"Invest in fertile land in the vicinity of cities" - just a few years ago this was the proposition an investment advisor gave at a gathering of wealthy people inquiring about safe investments in Austria. The geLa Ochsenherz project is built on land that matches these precise criteria - 8 hectares of leased land with most of the farming infrastructure (polytunnels etc) built on it.
Soon a new life-threatening problem for the farm emerged. Public authorities announced the project to build a highway near the farm. This is very attractive for people aiming to live in the countryside with a short car-ride away from work in Vienna. For farming this poses a problem. Acquisition of farmland for building the highway, changing the zoning designation of farmland to construction land, selling the land newly designated for construction to buy more farmland - all of this is driving up prices of arable land.

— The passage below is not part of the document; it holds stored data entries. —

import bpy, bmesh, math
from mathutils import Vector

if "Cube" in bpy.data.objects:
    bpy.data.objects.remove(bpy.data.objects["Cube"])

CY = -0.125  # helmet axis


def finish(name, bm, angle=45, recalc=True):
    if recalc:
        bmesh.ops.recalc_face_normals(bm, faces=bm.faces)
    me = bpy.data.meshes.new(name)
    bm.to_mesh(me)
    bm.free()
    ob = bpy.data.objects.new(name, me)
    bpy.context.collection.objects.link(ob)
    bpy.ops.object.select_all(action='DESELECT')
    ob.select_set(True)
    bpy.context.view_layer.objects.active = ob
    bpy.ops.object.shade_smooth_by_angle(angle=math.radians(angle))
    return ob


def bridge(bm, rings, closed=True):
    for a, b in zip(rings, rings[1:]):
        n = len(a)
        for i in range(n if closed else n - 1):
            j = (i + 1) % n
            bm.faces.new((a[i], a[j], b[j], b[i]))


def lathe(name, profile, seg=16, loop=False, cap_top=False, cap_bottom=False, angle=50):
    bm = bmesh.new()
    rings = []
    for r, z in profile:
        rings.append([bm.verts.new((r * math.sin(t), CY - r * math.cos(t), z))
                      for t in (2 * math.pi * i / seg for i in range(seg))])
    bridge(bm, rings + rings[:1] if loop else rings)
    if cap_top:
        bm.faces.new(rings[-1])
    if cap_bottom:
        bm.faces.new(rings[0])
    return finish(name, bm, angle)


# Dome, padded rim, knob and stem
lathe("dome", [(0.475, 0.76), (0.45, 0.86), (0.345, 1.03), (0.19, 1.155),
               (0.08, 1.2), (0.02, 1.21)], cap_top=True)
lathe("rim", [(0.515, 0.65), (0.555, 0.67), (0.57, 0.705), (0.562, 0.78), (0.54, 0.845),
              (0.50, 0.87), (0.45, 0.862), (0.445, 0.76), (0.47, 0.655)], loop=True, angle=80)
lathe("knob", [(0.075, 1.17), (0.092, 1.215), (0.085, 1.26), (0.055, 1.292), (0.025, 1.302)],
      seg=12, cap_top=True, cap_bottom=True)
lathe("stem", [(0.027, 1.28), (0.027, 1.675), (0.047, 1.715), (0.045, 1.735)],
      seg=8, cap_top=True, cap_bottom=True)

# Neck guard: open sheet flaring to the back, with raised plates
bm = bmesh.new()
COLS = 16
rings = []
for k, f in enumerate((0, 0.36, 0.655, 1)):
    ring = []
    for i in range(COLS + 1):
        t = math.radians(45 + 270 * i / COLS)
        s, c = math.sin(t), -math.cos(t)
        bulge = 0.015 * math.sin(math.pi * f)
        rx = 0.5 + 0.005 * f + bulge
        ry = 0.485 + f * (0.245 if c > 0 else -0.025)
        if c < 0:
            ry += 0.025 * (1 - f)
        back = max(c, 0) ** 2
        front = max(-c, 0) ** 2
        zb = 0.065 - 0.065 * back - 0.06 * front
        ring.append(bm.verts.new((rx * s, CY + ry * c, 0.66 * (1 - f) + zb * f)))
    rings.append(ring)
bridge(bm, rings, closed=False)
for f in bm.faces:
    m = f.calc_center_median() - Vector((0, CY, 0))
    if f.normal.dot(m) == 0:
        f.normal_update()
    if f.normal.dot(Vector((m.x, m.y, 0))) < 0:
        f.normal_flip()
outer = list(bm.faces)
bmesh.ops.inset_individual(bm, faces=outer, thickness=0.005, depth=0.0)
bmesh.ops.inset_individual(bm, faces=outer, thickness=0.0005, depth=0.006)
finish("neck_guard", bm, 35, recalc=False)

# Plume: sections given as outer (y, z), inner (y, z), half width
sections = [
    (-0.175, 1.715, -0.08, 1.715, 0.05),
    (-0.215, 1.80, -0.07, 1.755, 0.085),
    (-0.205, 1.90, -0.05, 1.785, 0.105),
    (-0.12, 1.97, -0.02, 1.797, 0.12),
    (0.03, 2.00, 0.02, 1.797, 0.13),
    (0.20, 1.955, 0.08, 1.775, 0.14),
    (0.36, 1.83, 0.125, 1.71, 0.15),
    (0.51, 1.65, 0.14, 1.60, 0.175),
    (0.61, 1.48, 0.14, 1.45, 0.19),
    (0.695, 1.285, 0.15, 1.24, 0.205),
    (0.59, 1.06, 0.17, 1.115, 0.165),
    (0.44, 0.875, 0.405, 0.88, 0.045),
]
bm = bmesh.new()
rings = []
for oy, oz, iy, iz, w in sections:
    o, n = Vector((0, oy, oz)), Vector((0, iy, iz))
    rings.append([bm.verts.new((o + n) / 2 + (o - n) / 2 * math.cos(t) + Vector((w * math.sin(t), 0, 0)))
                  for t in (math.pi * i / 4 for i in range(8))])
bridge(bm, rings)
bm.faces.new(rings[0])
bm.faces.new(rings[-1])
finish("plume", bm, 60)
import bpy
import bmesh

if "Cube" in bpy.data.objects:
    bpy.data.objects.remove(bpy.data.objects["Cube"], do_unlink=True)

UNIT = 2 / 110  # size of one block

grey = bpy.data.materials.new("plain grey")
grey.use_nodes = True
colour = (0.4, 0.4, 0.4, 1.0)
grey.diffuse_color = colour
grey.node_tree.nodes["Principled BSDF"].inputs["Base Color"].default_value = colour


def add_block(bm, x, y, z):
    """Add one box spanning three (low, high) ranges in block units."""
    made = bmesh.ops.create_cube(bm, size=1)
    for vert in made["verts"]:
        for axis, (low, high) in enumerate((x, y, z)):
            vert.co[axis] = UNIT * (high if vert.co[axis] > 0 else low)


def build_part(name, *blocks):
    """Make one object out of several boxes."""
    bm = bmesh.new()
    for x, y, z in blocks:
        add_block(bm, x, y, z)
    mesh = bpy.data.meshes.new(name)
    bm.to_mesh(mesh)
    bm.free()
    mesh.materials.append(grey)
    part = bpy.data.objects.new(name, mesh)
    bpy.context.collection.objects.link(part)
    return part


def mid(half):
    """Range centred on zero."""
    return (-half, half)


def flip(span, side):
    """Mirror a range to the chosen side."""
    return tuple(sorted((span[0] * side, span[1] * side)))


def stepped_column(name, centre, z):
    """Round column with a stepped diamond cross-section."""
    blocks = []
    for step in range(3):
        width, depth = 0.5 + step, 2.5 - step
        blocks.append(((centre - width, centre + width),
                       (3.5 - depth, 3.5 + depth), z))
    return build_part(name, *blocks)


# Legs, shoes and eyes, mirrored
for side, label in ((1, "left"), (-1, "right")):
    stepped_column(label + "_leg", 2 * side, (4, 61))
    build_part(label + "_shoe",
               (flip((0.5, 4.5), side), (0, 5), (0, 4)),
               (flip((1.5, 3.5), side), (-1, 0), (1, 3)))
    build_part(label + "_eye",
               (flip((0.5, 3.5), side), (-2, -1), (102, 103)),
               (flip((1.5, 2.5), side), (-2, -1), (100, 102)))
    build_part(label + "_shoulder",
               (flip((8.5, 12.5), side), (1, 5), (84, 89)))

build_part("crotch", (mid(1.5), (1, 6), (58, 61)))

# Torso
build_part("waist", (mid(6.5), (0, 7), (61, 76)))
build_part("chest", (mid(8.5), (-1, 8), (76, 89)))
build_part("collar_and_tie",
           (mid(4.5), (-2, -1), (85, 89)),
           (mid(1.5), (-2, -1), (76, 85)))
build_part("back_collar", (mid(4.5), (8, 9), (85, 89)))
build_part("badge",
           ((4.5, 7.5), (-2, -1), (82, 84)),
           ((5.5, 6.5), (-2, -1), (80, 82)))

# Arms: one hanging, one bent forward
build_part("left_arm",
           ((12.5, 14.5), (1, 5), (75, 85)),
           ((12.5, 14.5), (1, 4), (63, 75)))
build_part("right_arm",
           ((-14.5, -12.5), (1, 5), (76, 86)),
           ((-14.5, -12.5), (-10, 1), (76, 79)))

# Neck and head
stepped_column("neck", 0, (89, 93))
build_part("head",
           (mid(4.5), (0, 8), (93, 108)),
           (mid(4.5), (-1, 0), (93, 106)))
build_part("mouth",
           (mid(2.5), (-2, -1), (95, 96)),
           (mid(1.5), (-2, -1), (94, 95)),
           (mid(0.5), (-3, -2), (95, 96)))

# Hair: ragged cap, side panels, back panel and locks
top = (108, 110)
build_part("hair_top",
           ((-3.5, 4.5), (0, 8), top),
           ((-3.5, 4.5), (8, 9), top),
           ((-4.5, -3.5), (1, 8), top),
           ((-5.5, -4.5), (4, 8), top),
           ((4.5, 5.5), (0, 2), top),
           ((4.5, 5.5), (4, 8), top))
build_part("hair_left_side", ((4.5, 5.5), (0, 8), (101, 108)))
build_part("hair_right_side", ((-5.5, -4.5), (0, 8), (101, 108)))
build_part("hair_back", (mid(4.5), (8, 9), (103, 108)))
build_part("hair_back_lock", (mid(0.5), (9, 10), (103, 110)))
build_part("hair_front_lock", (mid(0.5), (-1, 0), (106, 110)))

The change of designation of agricultural land has led to the cancellation of the lease of parts of the Ochsenherz farmland. This puts the whole CSA project in a critical situation: shifting the land and infrastructure required for farming is not easy and costs money. Eventually, new land (about 2.7 hectares) became available nearby, although at significantly higher prices. Moving and rebuilding the polytunnels and the core infrastructure - new containers for the office, sanitary and work spaces, access to the sewers and electricity - cost more than €150,000.
A budget and transition plan were presented, discussed and agreed at the annual gathering of the CSA. It was then implemented by the farm workers and volunteer work of the members of the CSA.
CSA members provided the funding needed for moving site. About 5% of the €150,.000 came from donations, another part was lent to the farm by the CSA members, while the biggest part came from advance CSA membership payments for future years. None of these payments included interest rates and apart from the donations, it will all be paid back over the next few years in the form of either cash or vegetables.
This successful effort to secure the farm’s operation also brought a new dynamic into discussing the foundation of the farm itself – the ownership. The farm, as well as everything that is being spent and built, is the result of the people working on the farm as well as CSA members providing the necessary means and funds. Yet from a legal perspective, all of it is the property of the farm’s owner. What happens if he were no longer able to work on the farm or died, and his heirs subsequently wanted to sell it for a profit?
As a result of these considerations, the group opted to secure the farm for solidarity-based farming. The infrastructure and the land on which it stands will be transferred into a foundation (which has yet to be created) devoted to securing assets for solidarity-based farming. In order to protect the assets of the foundation from privatization and speculation, the mission of the foundation cannot be changed. The larger part of the owned land is still the property of the farmer, who on the one hand needs some income from the land, but on the other also wants to ensure that it is secured for the purpose of solidarity farming. The Ochsenherz community is now working on this.
This case study is included in the study Access to Land and CSA: stories from Europe, 2017
Farm workers and volunteers from around 300 CSA members.